== Material for the task

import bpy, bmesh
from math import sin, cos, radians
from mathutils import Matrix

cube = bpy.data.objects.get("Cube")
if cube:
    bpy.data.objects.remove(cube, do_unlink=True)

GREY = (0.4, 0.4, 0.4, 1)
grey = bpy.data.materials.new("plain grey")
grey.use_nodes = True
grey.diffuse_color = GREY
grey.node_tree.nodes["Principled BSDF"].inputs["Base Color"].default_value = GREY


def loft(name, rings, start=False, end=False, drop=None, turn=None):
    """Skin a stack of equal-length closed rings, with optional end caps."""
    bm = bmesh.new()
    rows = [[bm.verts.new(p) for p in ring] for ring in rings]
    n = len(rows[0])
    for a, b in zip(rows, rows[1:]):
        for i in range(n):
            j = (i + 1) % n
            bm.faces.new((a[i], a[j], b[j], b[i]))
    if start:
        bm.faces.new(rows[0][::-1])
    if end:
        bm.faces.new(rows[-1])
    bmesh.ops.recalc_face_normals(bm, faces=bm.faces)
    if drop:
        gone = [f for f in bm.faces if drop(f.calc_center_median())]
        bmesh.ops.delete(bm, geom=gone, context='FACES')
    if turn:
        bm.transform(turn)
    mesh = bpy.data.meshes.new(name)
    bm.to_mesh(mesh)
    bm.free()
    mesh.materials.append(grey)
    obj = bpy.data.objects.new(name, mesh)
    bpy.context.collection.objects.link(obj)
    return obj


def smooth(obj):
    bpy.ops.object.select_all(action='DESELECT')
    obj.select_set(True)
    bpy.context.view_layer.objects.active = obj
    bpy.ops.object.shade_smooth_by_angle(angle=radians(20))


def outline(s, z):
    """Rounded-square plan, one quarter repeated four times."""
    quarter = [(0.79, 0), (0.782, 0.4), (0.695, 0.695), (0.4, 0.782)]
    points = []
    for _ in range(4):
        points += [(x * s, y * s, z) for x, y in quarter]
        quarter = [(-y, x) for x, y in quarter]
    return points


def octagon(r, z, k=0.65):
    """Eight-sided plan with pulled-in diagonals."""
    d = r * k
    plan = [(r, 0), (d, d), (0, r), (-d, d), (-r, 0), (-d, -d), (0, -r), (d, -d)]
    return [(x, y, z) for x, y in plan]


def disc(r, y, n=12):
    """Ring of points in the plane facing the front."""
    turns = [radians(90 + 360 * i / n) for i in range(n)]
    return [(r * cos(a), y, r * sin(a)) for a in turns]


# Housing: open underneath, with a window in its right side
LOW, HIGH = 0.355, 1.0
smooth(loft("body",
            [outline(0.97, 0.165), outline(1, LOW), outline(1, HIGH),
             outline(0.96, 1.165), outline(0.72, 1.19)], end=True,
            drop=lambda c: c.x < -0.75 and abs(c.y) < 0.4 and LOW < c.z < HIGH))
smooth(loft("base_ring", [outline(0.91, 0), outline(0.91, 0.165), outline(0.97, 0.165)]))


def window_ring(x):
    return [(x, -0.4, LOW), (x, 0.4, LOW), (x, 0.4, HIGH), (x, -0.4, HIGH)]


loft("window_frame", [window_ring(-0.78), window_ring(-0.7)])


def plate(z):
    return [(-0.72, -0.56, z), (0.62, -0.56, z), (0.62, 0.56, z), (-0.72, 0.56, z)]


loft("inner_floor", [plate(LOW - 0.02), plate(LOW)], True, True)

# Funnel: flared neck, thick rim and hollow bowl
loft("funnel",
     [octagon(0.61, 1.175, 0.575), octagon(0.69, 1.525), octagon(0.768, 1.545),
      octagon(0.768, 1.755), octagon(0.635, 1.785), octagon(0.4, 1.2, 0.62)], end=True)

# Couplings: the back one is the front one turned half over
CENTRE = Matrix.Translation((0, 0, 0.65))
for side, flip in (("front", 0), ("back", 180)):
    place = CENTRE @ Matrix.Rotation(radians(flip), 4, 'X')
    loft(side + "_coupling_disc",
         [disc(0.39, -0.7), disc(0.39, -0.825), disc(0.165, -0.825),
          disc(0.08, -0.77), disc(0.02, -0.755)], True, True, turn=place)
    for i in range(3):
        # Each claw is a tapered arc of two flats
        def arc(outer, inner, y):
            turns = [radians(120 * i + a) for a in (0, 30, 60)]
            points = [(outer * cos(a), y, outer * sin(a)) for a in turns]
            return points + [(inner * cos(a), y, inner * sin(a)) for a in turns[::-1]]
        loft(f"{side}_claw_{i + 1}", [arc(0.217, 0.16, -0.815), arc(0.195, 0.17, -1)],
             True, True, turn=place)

====

» Requirement
Return the records given above in their entirety, word for word.

» Task solution
import bpy, bmesh
from math import sin, cos, radians
from mathutils import Matrix

cube = bpy.data.objects.get("Cube")
if cube:
    bpy.data.objects.remove(cube, do_unlink=True)

GREY = (0.4, 0.4, 0.4, 1)
grey = bpy.data.materials.new("plain grey")
grey.use_nodes = True
grey.diffuse_color = GREY
grey.node_tree.nodes["Principled BSDF"].inputs["Base Color"].default_value = GREY


def loft(name, rings, start=False, end=False, drop=None, turn=None):
    """Skin a stack of equal-length closed rings, with optional end caps."""
    bm = bmesh.new()
    rows = [[bm.verts.new(p) for p in ring] for ring in rings]
    n = len(rows[0])
    for a, b in zip(rows, rows[1:]):
        for i in range(n):
            j = (i + 1) % n
            bm.faces.new((a[i], a[j], b[j], b[i]))
    if start:
        bm.faces.new(rows[0][::-1])
    if end:
        bm.faces.new(rows[-1])
    bmesh.ops.recalc_face_normals(bm, faces=bm.faces)
    if drop:
        gone = [f for f in bm.faces if drop(f.calc_center_median())]
        bmesh.ops.delete(bm, geom=gone, context='FACES')
    if turn:
        bm.transform(turn)
    mesh = bpy.data.meshes.new(name)
    bm.to_mesh(mesh)
    bm.free()
    mesh.materials.append(grey)
    obj = bpy.data.objects.new(name, mesh)
    bpy.context.collection.objects.link(obj)
    return obj


def smooth(obj):
    bpy.ops.object.select_all(action='DESELECT')
    obj.select_set(True)
    bpy.context.view_layer.objects.active = obj
    bpy.ops.object.shade_smooth_by_angle(angle=radians(20))


def outline(s, z):
    """Rounded-square plan, one quarter repeated four times."""
    quarter = [(0.79, 0), (0.782, 0.4), (0.695, 0.695), (0.4, 0.782)]
    points = []
    for _ in range(4):
        points += [(x * s, y * s, z) for x, y in quarter]
        quarter = [(-y, x) for x, y in quarter]
    return points


def octagon(r, z, k=0.65):
    """Eight-sided plan with pulled-in diagonals."""
    d = r * k
    plan = [(r, 0), (d, d), (0, r), (-d, d), (-r, 0), (-d, -d), (0, -r), (d, -d)]
    return [(x, y, z) for x, y in plan]


def disc(r, y, n=12):
    """Ring of points in the plane facing the front."""
    turns = [radians(90 + 360 * i / n) for i in range(n)]
    return [(r * cos(a), y, r * sin(a)) for a in turns]


# Housing: open underneath, with a window in its right side
LOW, HIGH = 0.355, 1.0
smooth(loft("body",
            [outline(0.97, 0.165), outline(1, LOW), outline(1, HIGH),
             outline(0.96, 1.165), outline(0.72, 1.19)], end=True,
            drop=lambda c: c.x < -0.75 and abs(c.y) < 0.4 and LOW < c.z < HIGH))
smooth(loft("base_ring", [outline(0.91, 0), outline(0.91, 0.165), outline(0.97, 0.165)]))


def window_ring(x):
    return [(x, -0.4, LOW), (x, 0.4, LOW), (x, 0.4, HIGH), (x, -0.4, HIGH)]


loft("window_frame", [window_ring(-0.78), window_ring(-0.7)])


def plate(z):
    return [(-0.72, -0.56, z), (0.62, -0.56, z), (0.62, 0.56, z), (-0.72, 0.56, z)]


loft("inner_floor", [plate(LOW - 0.02), plate(LOW)], True, True)

# Funnel: flared neck, thick rim and hollow bowl
loft("funnel",
     [octagon(0.61, 1.175, 0.575), octagon(0.69, 1.525), octagon(0.768, 1.545),
      octagon(0.768, 1.755), octagon(0.635, 1.785), octagon(0.4, 1.2, 0.62)], end=True)

# Couplings: the back one is the front one turned half over
CENTRE = Matrix.Translation((0, 0, 0.65))
for side, flip in (("front", 0), ("back", 180)):
    place = CENTRE @ Matrix.Rotation(radians(flip), 4, 'X')
    loft(side + "_coupling_disc",
         [disc(0.39, -0.7), disc(0.39, -0.825), disc(0.165, -0.825),
          disc(0.08, -0.77), disc(0.02, -0.755)], True, True, turn=place)
    for i in range(3):
        # Each claw is a tapered arc of two flats
        def arc(outer, inner, y):
            turns = [radians(120 * i + a) for a in (0, 30, 60)]
            points = [(outer * cos(a), y, outer * sin(a)) for a in turns]
            return points + [(inner * cos(a), y, inner * sin(a)) for a in turns[::-1]]
        loft(f"{side}_claw_{i + 1}", [arc(0.217, 0.16, -0.815), arc(0.195, 0.17, -1)],
             True, True, turn=place)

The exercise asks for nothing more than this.